“Monarca,” a Mexican series created by Netflix with Salma Hayek as executive producer, follows a group of siblings as they fight for control of their family’s large conglomerate. Not only do they fight amongst themselves, but there are secrets that threaten to bring their family business and legacy down. 

As the series progresses, we see the characters deal with not only the outside forces of corruption, but family feuds as well. We follow the siblings as they each try to make their claim as the heir to the family empire, which stretches from liquor making to hotels. 

We are first introduced to Ana María Carranza, who is thrown back into the world that she left 20 years ago. As the show continues to unfold, the audience is slowly made aware of the secrets the families hides and the reason Ana left her family’s home. 

Each shot immerses the viewer into the world of the Moncarca empire, carefully giving us subtle hints as to what is going on within the show’s universe. The cinematography adds another layer to the complexities that the show creates with the characters and plot. It’s as if the camera is its own character. An example of this is the opening sequence of the first episode. We get the feeling of suspense and mystery that the show tries to lay out for the rest of the season.

While its camera work is a high point for the Netflix series, there are some areas that can be off-putting for some viewers. The show uses certain television cliches, such as the man having a not-so-secret affair that the wife knows about, that are out of place with the overall feel of the show. Not only that, but the dialogue at certain points falls flat and doesn’t move the story along at some points. The result of mediocre dialogue is one dimensional characters that attempt to drag along the plot to the end of its first season. Interactions between characters are hit or miss, making it difficult to fully immerse yourself. 

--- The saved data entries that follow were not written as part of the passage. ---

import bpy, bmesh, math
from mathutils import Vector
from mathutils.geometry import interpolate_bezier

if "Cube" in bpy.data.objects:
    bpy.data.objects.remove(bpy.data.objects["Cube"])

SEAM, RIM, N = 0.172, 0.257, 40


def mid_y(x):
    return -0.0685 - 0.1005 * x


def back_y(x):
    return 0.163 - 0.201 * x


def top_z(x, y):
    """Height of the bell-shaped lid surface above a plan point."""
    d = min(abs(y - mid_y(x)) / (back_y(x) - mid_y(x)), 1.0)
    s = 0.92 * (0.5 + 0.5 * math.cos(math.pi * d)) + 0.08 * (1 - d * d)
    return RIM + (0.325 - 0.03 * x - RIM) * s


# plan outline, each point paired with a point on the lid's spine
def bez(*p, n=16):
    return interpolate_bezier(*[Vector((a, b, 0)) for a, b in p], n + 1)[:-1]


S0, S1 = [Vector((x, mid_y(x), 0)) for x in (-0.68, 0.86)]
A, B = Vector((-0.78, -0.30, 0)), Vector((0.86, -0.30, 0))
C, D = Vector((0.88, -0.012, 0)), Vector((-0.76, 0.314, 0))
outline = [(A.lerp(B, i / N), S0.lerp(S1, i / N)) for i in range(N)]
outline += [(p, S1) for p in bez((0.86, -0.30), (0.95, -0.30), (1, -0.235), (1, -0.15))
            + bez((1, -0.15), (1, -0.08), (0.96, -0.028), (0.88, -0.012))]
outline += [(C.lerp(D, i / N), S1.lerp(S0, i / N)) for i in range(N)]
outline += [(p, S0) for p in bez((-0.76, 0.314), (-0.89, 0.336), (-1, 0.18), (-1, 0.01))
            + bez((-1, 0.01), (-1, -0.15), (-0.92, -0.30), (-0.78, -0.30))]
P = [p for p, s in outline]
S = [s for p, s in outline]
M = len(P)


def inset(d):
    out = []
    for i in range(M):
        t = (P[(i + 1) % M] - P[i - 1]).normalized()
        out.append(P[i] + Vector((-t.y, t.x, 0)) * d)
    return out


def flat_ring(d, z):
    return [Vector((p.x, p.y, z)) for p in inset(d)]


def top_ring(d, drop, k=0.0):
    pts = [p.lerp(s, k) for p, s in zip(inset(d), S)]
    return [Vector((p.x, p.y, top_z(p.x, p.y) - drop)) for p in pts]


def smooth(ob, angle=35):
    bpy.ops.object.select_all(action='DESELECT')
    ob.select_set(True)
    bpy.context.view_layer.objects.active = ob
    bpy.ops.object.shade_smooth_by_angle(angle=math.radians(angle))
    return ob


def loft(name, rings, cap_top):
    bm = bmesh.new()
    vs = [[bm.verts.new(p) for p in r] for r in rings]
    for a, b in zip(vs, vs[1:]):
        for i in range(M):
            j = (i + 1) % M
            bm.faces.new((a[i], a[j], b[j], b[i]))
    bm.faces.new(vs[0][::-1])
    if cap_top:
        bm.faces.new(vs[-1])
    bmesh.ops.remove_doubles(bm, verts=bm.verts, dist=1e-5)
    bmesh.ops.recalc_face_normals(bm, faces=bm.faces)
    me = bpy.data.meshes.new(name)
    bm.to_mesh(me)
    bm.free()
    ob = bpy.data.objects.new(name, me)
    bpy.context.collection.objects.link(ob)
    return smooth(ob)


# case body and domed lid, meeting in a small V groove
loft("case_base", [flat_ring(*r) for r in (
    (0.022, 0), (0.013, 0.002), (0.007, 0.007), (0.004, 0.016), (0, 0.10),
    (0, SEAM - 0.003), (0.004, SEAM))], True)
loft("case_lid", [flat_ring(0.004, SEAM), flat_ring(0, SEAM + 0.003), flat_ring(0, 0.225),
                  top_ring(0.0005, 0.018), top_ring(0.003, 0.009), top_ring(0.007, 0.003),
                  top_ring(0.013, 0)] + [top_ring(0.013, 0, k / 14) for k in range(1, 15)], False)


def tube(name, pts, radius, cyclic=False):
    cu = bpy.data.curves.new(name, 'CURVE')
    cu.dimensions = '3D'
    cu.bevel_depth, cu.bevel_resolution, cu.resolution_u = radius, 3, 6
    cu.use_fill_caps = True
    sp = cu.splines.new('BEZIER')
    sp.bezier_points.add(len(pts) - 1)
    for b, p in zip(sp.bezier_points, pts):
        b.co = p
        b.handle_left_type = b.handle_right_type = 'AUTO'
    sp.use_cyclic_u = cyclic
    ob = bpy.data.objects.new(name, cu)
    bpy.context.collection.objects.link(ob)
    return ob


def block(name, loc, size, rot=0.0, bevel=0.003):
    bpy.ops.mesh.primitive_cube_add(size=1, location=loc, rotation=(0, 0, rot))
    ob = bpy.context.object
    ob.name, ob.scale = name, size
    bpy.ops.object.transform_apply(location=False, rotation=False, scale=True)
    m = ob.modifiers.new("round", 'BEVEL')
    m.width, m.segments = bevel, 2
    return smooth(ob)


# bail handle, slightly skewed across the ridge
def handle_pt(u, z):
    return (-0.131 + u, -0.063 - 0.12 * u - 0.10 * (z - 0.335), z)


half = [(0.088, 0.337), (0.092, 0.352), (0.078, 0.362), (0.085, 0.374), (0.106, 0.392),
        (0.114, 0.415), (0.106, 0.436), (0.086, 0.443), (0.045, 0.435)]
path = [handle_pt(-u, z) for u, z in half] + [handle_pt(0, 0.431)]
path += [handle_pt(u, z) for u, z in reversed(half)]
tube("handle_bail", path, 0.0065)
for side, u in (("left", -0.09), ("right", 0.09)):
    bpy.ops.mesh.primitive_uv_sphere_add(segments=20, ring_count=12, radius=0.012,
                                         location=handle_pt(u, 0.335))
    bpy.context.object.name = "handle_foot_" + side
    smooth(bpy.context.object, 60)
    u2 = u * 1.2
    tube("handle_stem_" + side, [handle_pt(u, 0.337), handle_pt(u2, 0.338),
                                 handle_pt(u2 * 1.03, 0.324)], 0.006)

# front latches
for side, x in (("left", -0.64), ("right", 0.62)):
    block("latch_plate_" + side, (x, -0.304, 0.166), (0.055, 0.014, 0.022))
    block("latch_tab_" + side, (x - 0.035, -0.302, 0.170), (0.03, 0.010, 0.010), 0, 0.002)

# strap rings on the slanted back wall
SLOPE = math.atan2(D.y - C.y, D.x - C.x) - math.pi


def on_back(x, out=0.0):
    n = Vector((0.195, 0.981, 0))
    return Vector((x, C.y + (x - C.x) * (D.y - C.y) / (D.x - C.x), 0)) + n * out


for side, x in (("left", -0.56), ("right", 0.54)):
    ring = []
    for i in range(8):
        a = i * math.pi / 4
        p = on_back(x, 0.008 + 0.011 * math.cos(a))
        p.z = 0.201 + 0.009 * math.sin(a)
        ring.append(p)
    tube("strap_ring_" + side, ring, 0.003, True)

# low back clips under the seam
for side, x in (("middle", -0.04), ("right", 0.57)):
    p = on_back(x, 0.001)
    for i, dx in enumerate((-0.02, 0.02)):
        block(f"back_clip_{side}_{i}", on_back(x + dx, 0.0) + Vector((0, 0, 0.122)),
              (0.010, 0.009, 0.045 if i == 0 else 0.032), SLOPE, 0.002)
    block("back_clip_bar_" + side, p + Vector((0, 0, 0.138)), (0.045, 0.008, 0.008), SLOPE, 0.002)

While “Monarca” is marketed as something different and thrilling, we’ve seen it before countless times in both Spansih and English media. If you’re a big fan of shows like “Dallas” or “Dynasty,” “Monarca” might be your next binge. However, if you’re looking for something that hasn’t been done before, this isn’t something you would be willing to watch in your free time.